Most of it's ransomware. Open Text has detailed the worst malware of the year, highlighting many strains of ransomware. Plus, some notes on Conti from Flashpoint.
Trends reveal the “nastiest malware” of 2022.
Open Text has released a report detailing the nastiest malware of 2022. Emotet, LockBit, Conti, Qbot, Valyria, and CobaltStrike/Brute Ratel, as well as some honorable mentions, are highlighted in the report.
Emotet tops the leader board.
Emotet is highlighted first, described in the report as “the most successful botnet in existence.”
“Emotet is just the first stage, and its job is to create a foothold on the victim's computer for follow-up malware that will then move laterally and compromise the rest of the environment before bringing in the final payload of ransomware. Emotet is so effective and resilient, it is crowned our king of nastiest malware,” the report says.
Runners up: LockBit and Conti.
LockBit, referred to by the report as “this year's most prolific and successful ransomware group,” has provided Ransomware-as-a-Service (RaaS) for about three years, and has evolved into triple extortion. It is noted that LockBit is the only ransomware that accepts payments in Bitcoin, Monero, and Zcash.
Conti was highlighted next as the nastiest malware, despite them appearing to be “gone.”
“If you’ve heard of HelloKitty, AvosLocker, Hive, BlackCat, and BlackByte just know that Conti group affiliates are now behind those ransomware groups,” the report reads.
Also-rans: Qbot, Valyria, and Cobalt Strike.
Qbot is highlighted next, described as the “oldest infostealing trojan still receiving updates today.” Qbot has been dropped by Emotet, and partnered with Conti, ProLock and Egregor.
Valyria is a former banking trojan turned malspam botnet. The botnet utilizes email attachments that turn into malicious scripts that eventually spiral into ransomware. It has been seen partnering with Emotet, and has been noted to be difficult to detect and remediate due to its complexity.
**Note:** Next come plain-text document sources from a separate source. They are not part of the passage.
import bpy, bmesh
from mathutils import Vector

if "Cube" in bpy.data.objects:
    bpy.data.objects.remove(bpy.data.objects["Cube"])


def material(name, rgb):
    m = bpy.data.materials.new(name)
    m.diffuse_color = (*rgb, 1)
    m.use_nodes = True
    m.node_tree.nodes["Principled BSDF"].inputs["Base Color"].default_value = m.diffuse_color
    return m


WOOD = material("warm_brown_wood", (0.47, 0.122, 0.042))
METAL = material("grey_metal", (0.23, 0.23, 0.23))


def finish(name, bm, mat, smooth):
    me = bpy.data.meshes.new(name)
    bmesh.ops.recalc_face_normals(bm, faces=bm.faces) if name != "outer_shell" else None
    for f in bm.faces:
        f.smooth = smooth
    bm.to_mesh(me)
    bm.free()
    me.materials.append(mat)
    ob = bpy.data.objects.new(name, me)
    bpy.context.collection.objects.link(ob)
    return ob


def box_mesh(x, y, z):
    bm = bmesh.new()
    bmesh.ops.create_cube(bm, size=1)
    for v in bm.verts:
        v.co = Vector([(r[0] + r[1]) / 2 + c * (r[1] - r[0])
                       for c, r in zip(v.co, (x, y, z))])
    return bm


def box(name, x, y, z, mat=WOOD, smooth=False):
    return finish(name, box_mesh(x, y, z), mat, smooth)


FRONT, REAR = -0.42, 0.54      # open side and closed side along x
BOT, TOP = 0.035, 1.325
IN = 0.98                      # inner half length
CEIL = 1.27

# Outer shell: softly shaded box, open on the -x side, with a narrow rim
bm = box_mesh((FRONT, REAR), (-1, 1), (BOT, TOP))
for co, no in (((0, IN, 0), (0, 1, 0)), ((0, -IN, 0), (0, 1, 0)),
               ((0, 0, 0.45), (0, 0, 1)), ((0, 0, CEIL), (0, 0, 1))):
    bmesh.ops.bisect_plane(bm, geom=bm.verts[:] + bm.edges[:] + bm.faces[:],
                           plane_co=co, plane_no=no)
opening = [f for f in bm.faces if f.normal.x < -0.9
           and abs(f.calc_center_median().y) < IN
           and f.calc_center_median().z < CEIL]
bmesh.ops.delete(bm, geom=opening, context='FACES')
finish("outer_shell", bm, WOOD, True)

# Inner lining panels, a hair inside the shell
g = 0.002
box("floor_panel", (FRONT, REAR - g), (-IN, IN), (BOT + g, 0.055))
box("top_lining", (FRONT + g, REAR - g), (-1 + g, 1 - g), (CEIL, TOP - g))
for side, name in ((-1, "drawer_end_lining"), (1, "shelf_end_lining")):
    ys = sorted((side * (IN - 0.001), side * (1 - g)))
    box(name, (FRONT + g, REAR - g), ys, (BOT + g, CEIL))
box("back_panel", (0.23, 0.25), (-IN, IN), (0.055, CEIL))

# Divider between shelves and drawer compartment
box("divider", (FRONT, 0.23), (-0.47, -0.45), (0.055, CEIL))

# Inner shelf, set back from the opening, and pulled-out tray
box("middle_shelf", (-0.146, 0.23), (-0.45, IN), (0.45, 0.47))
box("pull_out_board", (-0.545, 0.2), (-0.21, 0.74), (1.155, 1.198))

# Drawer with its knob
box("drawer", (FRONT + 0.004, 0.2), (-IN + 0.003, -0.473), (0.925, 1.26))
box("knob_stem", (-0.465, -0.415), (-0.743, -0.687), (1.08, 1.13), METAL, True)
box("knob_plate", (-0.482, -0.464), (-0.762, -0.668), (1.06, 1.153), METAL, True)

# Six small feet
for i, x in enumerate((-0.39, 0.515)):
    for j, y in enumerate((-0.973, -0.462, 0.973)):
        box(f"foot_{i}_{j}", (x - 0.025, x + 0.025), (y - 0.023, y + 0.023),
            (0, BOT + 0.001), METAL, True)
Cobalt Strike is a pentesting tool created by white hat hackers that has been mishandled by bad actors. The report highlights how the tool is designed to evade defenses, but doesn’t receive the same attention as malware as a service.
Dishonorable mentions: Shlayer and XMRig.
Honorable mentions include Shlayer and XMRig, and included in the report are details on how businesses and individuals can stay safe from malware threats.
Getting to know Conti.
In a separate study, Flashpoint has offered a closer look at the infamous Conti ransomware gang, one of the most prolific threat groups in history. Conti gained significant notoriety this year leaked private chats between Conti members and a fracture of the group indicated there were internal divisions that could threaten the gang’s future. First observed around February 2020, Conti is led by Russia-based threat actors. In August of that year it launched a data leaks site to publish confidential documents stolen during its attacks, and by the end of the year they had leaked the data of over one hundred fifty companies. It’s considered a ransomware-as-a-service (RaaS) variant, but it’s unique because, rather than giving initial deployers a percentage of the ransom payment, affiliates are paid a set wage. Notable victims include Japanese electronics manufacturer JVCKenwood, Ireland’s Health Service, and the Costa Rican government, whose officials were forced to declare a national emergency in the wake of the attack.